Thanks, Alex. Let me take a one dimensional example to show the situation.

Suppose we have a one dimensional atomic structure:

...---0---1---2---3---4---5---6---...

Initially, 2---3---4 are the defect atoms forming a point defect (let's denote these atoms as set I).

After some deformation, atoms 1---2---3---4---5 become defect atoms (i.e, the number of atoms belonging to a point defect may fluctuate by deformation or local distortion). Of course, there are also completely new point defects formed on this chain. Let's denote all these defect atoms in this deformed configuration as set N.

By the previous discussed procedure (select, freeze and compute property), we can only identify 2---3---4 as the initial point defect (i.e., the intersection of set I and N), thus atom 1 and atom 5 stand out as individual defect atoms (they are not new point defect but still related to the initial point defect).

My question is how to assign these individual atoms such as 1 and 5 to the initial point defect, thus reducing the 'noise' of true new point defects.

My thought was to perform a cluster analysis on the atom set N-I, then those 'noise' atoms should have very small cluster size and the true new point defects should have relatively large cluster size. This may allow us to filter out the 'noise' atoms.
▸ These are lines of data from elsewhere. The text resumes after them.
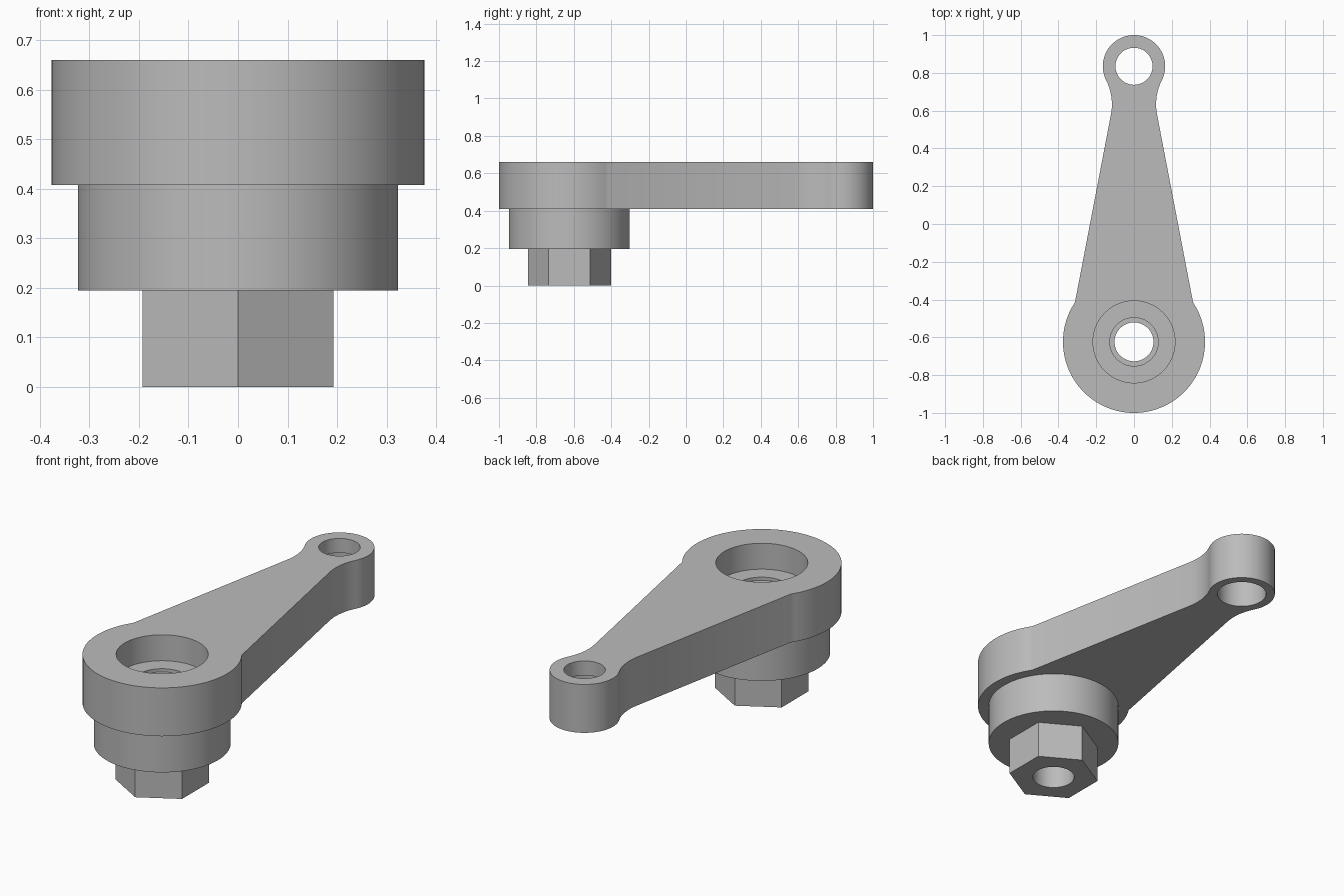
import bpy, bmesh
from math import sin, cos, pi, radians, atan2, hypot

if "Cube" in bpy.data.objects:
    bpy.data.objects.remove(bpy.data.objects["Cube"])

PIVOT_Y, PIVOT_R = -0.624, 0.376
EYE_Y, EYE_R = 0.835, 0.165
BOTTOM, TOP = 0.408, 0.66
SEGS = 96

steel = bpy.data.materials.new("grey_steel")
steel.use_nodes = True
steel.diffuse_color = (0.5, 0.5, 0.5, 1)
steel.node_tree.nodes["Principled BSDF"].inputs["Base Color"].default_value = (0.5, 0.5, 0.5, 1)


def arc(cx, cy, r, a0, a1, n):
    """Points along an arc, both ends included."""
    return [(cx + r * cos(a0 + (a1 - a0) * i / n),
             cy + r * sin(a0 + (a1 - a0) * i / n)) for i in range(n + 1)]


def ring(y, r, n=SEGS):
    return arc(0, y, r, pi / 2, pi * 5 / 2, n)[:-1]


def stack(name, levels):
    """Solid through a series of (outline, z) sections of equal point count."""
    bm = bmesh.new()
    loops = [[bm.verts.new((x, y, z)) for x, y in pts] for pts, z in levels]
    n = len(loops[0])
    bm.faces.new(loops[0][::-1])
    bm.faces.new(loops[-1])
    for lo, hi in zip(loops, loops[1:]):
        for i in range(n):
            j = (i + 1) % n
            bm.faces.new((lo[i], lo[j], hi[j], hi[i]))
    bmesh.ops.recalc_face_normals(bm, faces=bm.faces)
    mesh = bpy.data.meshes.new(name)
    bm.to_mesh(mesh)
    bm.free()
    mesh.materials.append(steel)
    ob = bpy.data.objects.new(name, mesh)
    bpy.context.collection.objects.link(ob)
    return ob


def activate(ob):
    bpy.ops.object.select_all(action='DESELECT')
    ob.select_set(True)
    bpy.context.view_layer.objects.active = ob


def cut(ob, cutter):
    activate(ob)
    mod = ob.modifiers.new("bore", 'BOOLEAN')
    mod.operation, mod.solver, mod.object = 'DIFFERENCE', 'EXACT', cutter
    bpy.ops.object.modifier_apply(modifier=mod.name)


# Arm outline: right half from the pivot end up to the eye, then mirrored
corner = (0.313, -0.415)
neck = (0.122, 0.58)
dx, dy = neck[0] - corner[0], neck[1] - corner[1]
nx, ny = dy / hypot(dx, dy), -dx / hypot(dx, dy)
fillet_r = 0.283
fx, fy = neck[0] + fillet_r * nx, neck[1] + fillet_r * ny
to_eye = atan2(EYE_Y - fy, -fx)
half = arc(0, PIVOT_Y, PIVOT_R, -pi / 2, atan2(corner[1] - PIVOT_Y, corner[0]), 36)
half += arc(fx, fy, fillet_r, pi + atan2(ny, nx), to_eye, 12)
half += arc(0, EYE_Y, EYE_R, to_eye - pi, pi / 2, 32)[1:]
outline = half + [(-x, y) for x, y in half[-2:0:-1]]
arm = stack("lever_arm", [(outline, BOTTOM), (outline, TOP)])

# Round boss and hexagonal drive under the pivot end
boss_ring, hexagon = ring(PIVOT_Y, 0.323), ring(PIVOT_Y, 0.222, 6)
boss = stack("pivot_boss", [(boss_ring, 0.195), (boss_ring, BOTTOM)])
drive = stack("hex_drive", [(hexagon, 0), (hexagon, 0.195)])

# Stepped bores: counterbore, shallow seat and through hole; eye wider below
cutters = []
for y, steps in ((PIVOT_Y, ((0.103, -0.1), (0.103, 0.508), (0.128, 0.508),
                            (0.128, 0.525), (0.217, 0.525), (0.217, 0.8))),
                 (EYE_Y, ((0.121, 0.3), (0.121, 0.585),
                          (0.098, 0.585), (0.098, 0.8)))):
    cutters.append(stack("bore_cutter", [(ring(y, r), z) for r, z in steps]))
pivot_cutter, eye_cutter = cutters
for ob in (arm, boss, drive):
    cut(ob, pivot_cutter)
cut(arm, eye_cutter)
for c in cutters:
    bpy.data.objects.remove(c)

for ob in (arm, boss, drive):
    activate(ob)
    bpy.ops.object.shade_smooth_by_angle(angle=radians(25))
But I am not sure if/how this could be done.

In your last reply, did you mean the coordination of atoms 2---3---4 can be directly obtained using 'Compute Property' modifier?

Thanks,

qjli